Task prompt —
Copy word for word each line from the one that has "# rosette: faceted" to the last line of the records, with no other lines.

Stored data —

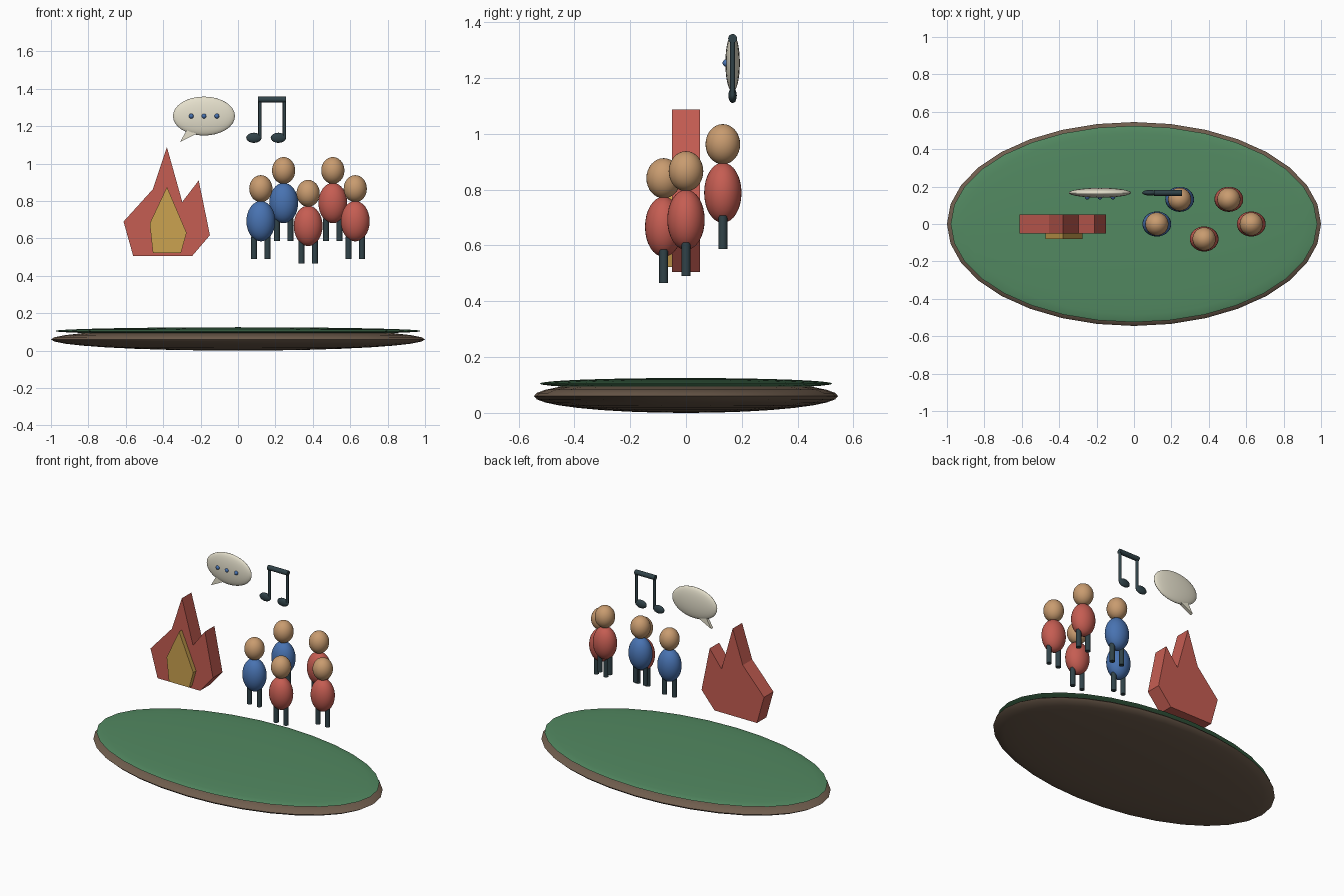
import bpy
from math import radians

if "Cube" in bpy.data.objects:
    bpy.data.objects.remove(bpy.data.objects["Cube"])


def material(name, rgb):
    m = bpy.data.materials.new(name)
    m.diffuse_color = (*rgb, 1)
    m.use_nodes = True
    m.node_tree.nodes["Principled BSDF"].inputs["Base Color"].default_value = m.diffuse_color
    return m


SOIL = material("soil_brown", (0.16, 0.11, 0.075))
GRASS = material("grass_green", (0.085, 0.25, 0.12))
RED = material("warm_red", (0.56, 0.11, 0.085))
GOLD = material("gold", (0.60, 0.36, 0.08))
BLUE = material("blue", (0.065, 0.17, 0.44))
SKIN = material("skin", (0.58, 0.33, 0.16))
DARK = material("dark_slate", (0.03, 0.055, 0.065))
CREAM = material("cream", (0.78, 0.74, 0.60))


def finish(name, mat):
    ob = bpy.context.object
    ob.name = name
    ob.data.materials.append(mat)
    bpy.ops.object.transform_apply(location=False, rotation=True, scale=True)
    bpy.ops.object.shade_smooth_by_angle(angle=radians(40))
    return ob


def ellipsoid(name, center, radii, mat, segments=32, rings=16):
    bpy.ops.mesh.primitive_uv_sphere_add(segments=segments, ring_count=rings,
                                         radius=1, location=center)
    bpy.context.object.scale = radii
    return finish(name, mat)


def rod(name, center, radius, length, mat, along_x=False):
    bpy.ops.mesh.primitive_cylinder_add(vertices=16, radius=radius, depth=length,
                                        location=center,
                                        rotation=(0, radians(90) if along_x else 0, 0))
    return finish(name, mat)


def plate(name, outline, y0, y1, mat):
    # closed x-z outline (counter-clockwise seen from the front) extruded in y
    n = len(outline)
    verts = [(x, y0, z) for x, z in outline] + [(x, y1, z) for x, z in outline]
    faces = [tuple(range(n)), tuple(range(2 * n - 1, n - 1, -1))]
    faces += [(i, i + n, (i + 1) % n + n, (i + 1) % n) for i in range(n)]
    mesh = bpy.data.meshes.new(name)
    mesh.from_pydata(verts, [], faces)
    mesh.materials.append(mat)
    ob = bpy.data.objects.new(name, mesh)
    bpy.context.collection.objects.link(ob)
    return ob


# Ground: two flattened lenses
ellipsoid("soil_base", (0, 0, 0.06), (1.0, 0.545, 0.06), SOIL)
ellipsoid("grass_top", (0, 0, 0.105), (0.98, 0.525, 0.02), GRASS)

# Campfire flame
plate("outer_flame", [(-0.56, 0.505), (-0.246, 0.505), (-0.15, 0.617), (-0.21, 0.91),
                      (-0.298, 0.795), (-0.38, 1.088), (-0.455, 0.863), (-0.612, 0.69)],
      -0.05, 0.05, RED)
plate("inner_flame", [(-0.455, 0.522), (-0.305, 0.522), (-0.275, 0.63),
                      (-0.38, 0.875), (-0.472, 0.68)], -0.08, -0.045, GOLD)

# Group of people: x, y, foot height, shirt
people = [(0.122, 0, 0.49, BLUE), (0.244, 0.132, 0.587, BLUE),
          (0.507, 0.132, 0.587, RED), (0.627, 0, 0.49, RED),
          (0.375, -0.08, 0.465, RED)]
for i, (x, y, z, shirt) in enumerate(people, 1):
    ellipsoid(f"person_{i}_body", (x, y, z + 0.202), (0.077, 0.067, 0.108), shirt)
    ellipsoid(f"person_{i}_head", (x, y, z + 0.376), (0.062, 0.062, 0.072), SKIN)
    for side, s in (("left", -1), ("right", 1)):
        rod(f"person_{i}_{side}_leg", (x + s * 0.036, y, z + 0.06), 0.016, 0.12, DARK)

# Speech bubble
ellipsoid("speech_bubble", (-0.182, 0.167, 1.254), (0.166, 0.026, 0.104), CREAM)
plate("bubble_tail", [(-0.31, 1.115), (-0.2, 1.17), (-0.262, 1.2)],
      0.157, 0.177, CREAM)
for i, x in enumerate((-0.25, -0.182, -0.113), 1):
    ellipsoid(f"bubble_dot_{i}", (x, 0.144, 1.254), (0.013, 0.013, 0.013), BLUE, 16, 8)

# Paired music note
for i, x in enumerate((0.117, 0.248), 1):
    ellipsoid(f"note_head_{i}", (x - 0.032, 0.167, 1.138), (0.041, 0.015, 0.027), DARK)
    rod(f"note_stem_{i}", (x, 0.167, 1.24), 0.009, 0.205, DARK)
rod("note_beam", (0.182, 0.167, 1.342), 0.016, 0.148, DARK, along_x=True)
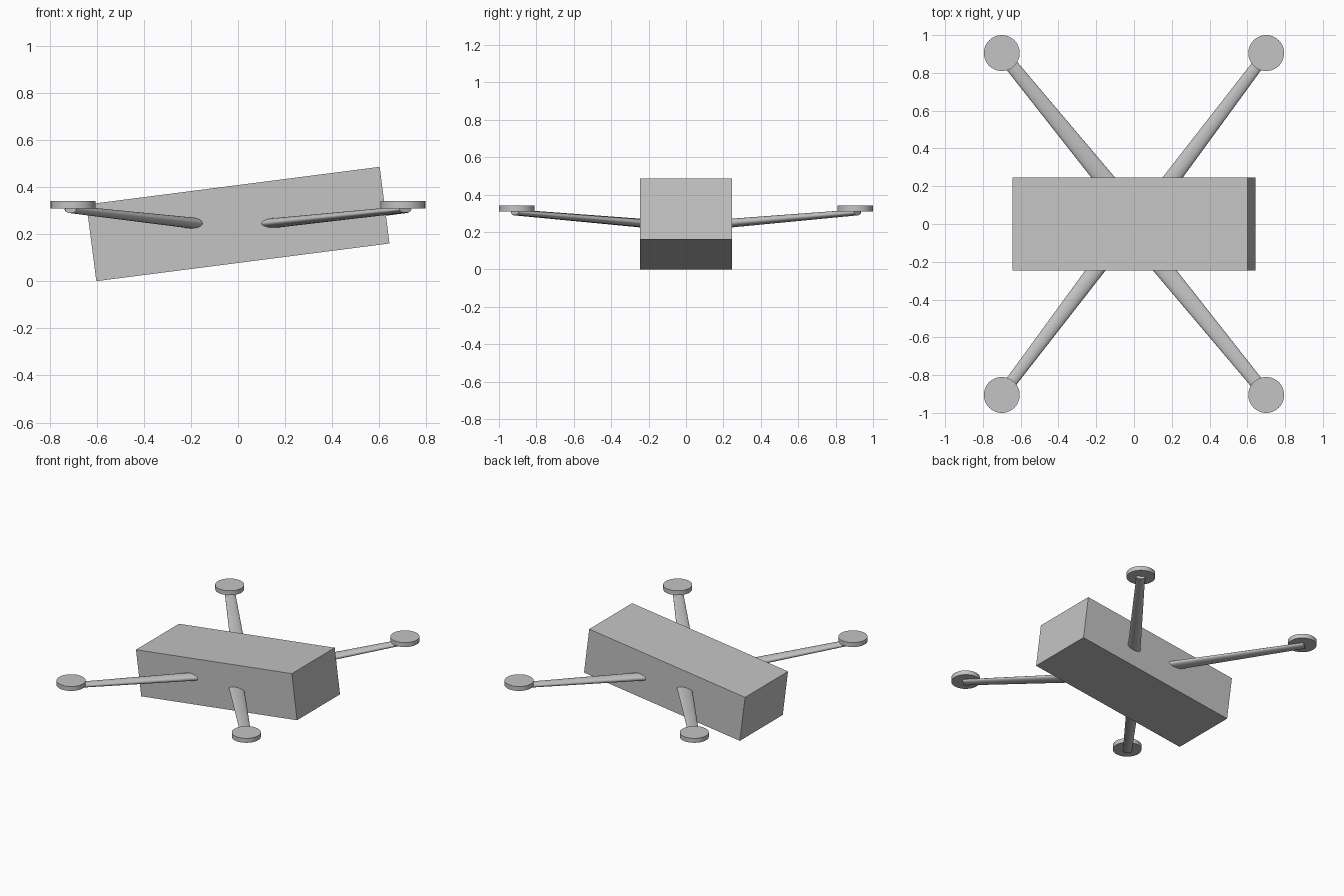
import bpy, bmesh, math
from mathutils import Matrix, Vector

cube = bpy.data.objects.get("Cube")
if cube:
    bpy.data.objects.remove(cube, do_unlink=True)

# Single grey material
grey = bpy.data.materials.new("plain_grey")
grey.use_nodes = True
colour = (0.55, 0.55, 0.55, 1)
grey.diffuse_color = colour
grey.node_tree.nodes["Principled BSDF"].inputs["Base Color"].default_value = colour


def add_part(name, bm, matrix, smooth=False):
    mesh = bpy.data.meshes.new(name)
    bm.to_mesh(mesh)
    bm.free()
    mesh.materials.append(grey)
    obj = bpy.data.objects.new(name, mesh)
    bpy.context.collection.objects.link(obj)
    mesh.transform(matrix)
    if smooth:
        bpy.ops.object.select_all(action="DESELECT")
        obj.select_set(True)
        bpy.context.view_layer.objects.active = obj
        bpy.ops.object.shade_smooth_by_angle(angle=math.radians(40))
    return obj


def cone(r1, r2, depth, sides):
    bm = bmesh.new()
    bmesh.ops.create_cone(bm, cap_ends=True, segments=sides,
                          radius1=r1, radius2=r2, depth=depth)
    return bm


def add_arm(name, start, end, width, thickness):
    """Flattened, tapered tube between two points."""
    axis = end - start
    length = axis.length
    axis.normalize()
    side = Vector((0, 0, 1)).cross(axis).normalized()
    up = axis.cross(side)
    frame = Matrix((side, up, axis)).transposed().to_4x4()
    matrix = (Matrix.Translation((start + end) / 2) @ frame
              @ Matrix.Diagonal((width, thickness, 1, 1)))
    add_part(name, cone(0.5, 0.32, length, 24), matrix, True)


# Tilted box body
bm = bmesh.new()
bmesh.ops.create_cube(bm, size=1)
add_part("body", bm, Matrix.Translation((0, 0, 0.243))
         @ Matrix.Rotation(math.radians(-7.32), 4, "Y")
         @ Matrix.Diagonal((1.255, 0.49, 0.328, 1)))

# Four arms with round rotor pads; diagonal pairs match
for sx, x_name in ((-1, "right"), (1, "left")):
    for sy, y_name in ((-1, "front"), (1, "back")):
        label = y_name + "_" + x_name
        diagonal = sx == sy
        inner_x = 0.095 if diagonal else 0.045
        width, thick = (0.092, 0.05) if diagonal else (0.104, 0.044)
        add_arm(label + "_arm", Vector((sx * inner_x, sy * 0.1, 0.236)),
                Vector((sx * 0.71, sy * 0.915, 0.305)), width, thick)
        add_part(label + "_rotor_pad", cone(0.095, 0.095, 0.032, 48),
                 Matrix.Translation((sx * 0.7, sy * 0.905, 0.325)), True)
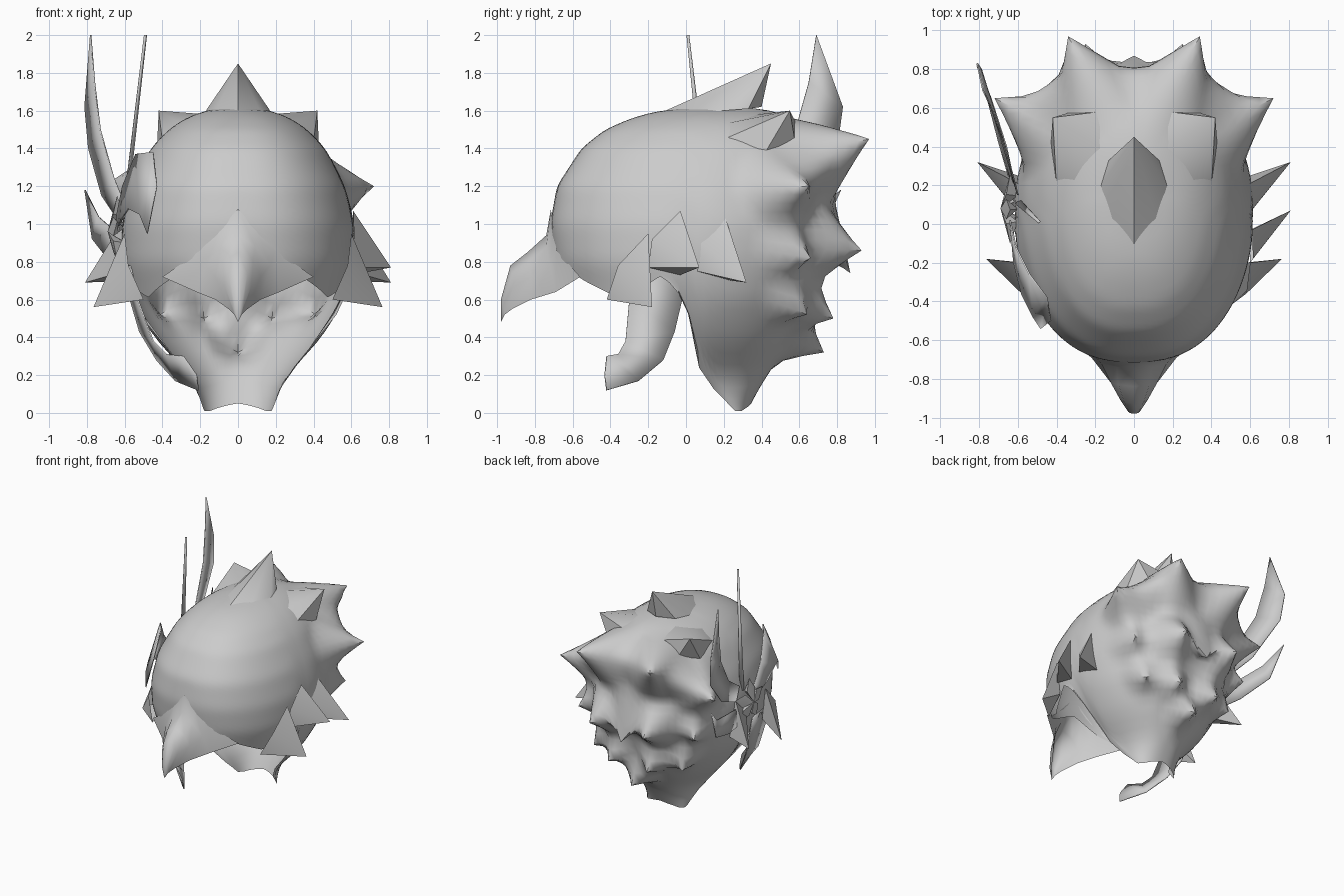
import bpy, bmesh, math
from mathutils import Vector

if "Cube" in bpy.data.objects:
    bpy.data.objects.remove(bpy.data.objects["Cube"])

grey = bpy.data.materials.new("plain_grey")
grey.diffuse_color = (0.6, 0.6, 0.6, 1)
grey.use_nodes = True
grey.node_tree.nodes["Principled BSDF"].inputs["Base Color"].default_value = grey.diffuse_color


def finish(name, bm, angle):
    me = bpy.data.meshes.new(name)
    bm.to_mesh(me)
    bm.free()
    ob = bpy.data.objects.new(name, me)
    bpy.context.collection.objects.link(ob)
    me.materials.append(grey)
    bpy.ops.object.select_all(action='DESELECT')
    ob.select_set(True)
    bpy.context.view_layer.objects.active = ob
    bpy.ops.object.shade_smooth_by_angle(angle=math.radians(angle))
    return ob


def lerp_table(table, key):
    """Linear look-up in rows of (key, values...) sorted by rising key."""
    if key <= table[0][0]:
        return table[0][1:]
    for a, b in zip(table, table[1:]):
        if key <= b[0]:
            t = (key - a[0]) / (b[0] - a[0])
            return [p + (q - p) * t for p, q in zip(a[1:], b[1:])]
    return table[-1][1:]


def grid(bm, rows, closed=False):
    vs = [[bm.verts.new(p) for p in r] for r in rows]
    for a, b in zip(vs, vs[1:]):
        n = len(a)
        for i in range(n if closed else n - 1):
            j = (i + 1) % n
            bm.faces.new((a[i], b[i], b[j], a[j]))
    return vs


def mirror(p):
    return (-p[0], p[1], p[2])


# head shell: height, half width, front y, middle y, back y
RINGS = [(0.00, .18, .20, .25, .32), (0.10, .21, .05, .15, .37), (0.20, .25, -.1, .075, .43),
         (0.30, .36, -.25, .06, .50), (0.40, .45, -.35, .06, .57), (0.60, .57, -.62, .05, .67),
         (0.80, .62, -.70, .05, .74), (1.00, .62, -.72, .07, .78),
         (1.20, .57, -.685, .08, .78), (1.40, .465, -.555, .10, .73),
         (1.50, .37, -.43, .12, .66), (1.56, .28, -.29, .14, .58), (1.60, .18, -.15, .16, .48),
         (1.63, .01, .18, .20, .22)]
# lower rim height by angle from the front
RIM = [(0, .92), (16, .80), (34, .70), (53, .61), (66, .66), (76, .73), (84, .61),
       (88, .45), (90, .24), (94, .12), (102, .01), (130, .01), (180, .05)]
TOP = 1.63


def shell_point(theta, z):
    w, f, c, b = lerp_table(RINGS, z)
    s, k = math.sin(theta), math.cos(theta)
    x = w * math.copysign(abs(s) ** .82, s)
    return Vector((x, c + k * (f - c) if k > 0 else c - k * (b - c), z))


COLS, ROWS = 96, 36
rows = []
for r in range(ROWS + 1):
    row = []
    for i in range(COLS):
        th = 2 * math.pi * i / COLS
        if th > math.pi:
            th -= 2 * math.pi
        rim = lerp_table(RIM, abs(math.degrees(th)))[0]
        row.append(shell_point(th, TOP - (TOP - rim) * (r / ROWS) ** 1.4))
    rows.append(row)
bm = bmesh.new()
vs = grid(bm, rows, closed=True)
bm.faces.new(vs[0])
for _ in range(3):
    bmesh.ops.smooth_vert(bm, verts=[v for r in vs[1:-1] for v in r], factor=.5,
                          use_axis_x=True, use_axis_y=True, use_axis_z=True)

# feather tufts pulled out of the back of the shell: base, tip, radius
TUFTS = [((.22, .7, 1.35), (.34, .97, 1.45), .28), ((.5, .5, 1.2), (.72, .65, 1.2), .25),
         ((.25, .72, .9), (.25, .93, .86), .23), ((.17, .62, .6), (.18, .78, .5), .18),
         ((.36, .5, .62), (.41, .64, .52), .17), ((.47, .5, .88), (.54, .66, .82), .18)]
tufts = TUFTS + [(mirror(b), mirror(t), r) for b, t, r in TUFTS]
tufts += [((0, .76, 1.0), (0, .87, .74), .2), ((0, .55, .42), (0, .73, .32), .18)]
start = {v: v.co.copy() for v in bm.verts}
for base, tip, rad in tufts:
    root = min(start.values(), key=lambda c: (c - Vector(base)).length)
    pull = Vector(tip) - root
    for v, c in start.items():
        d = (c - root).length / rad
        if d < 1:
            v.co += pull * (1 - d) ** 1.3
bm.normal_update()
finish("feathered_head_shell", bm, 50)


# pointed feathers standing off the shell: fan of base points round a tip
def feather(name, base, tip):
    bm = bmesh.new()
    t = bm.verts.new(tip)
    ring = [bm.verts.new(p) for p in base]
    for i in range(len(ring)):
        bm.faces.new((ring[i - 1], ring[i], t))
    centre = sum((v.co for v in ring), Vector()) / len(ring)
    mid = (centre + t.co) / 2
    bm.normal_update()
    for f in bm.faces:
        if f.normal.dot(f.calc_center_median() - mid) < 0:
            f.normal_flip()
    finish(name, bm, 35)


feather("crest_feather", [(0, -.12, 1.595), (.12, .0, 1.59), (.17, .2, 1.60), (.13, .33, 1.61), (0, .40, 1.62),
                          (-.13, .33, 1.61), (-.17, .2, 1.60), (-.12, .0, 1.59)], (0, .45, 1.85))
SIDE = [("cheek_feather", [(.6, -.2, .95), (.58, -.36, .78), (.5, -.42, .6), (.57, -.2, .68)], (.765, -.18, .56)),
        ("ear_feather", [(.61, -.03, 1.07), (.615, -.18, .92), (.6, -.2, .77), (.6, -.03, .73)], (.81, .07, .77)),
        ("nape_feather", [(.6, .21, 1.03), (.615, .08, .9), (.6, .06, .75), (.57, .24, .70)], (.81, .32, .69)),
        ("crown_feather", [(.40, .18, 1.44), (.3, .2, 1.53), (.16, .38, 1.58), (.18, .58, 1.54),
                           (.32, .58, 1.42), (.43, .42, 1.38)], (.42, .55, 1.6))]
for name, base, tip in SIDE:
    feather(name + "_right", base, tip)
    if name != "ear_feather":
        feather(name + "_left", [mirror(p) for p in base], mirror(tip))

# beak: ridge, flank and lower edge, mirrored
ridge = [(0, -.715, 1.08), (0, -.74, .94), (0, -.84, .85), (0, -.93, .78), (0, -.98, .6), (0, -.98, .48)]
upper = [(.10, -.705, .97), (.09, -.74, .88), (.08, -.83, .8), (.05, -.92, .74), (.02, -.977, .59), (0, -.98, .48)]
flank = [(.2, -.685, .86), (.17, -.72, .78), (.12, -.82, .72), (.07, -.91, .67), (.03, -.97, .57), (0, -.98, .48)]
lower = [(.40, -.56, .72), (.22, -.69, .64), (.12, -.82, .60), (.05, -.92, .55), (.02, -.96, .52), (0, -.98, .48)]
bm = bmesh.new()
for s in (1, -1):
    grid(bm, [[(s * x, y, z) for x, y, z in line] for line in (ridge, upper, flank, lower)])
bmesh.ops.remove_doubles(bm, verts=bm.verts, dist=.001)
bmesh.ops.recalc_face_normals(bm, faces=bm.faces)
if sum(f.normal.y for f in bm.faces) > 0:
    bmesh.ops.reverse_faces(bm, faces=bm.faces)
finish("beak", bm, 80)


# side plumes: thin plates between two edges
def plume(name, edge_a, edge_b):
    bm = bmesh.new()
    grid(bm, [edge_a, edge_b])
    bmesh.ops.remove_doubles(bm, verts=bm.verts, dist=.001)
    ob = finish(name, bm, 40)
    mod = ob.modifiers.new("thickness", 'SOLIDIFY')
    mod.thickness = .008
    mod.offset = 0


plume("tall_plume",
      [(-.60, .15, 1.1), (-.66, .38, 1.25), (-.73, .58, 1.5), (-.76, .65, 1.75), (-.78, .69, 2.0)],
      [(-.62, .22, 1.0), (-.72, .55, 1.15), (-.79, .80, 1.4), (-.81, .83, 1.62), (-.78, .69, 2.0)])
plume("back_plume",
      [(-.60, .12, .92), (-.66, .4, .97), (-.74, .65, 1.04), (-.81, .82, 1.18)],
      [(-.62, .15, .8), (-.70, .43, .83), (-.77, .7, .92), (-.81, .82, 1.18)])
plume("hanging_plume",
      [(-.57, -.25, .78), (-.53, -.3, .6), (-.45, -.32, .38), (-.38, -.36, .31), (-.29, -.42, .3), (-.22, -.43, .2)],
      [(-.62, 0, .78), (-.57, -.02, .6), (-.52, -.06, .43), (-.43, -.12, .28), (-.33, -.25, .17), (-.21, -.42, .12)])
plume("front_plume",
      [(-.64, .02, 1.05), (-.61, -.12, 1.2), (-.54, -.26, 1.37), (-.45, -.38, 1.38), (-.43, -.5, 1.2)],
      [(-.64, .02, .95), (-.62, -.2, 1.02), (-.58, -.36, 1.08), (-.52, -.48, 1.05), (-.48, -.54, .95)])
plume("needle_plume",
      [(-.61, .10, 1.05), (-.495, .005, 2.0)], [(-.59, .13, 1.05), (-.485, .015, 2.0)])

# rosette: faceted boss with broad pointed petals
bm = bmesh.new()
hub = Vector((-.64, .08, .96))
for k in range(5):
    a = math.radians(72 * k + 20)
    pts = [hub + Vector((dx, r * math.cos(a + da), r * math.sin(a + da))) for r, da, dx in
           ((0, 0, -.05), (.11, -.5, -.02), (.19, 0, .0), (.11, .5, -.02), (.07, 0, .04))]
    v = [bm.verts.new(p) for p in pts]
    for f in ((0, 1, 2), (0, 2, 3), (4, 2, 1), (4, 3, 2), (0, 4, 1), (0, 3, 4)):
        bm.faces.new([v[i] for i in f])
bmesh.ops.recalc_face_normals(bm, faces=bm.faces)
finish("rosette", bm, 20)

Task answer —
# rosette: faceted boss with broad pointed petals
bm = bmesh.new()
hub = Vector((-.64, .08, .96))
for k in range(5):
    a = math.radians(72 * k + 20)
    pts = [hub + Vector((dx, r * math.cos(a + da), r * math.sin(a + da))) for r, da, dx in
           ((0, 0, -.05), (.11, -.5, -.02), (.19, 0, .0), (.11, .5, -.02), (.07, 0, .04))]
    v = [bm.verts.new(p) for p in pts]
    for f in ((0, 1, 2), (0, 2, 3), (4, 2, 1), (4, 3, 2), (0, 4, 1), (0, 3, 4)):
        bm.faces.new([v[i] for i in f])
bmesh.ops.recalc_face_normals(bm, faces=bm.faces)
finish("rosette", bm, 20)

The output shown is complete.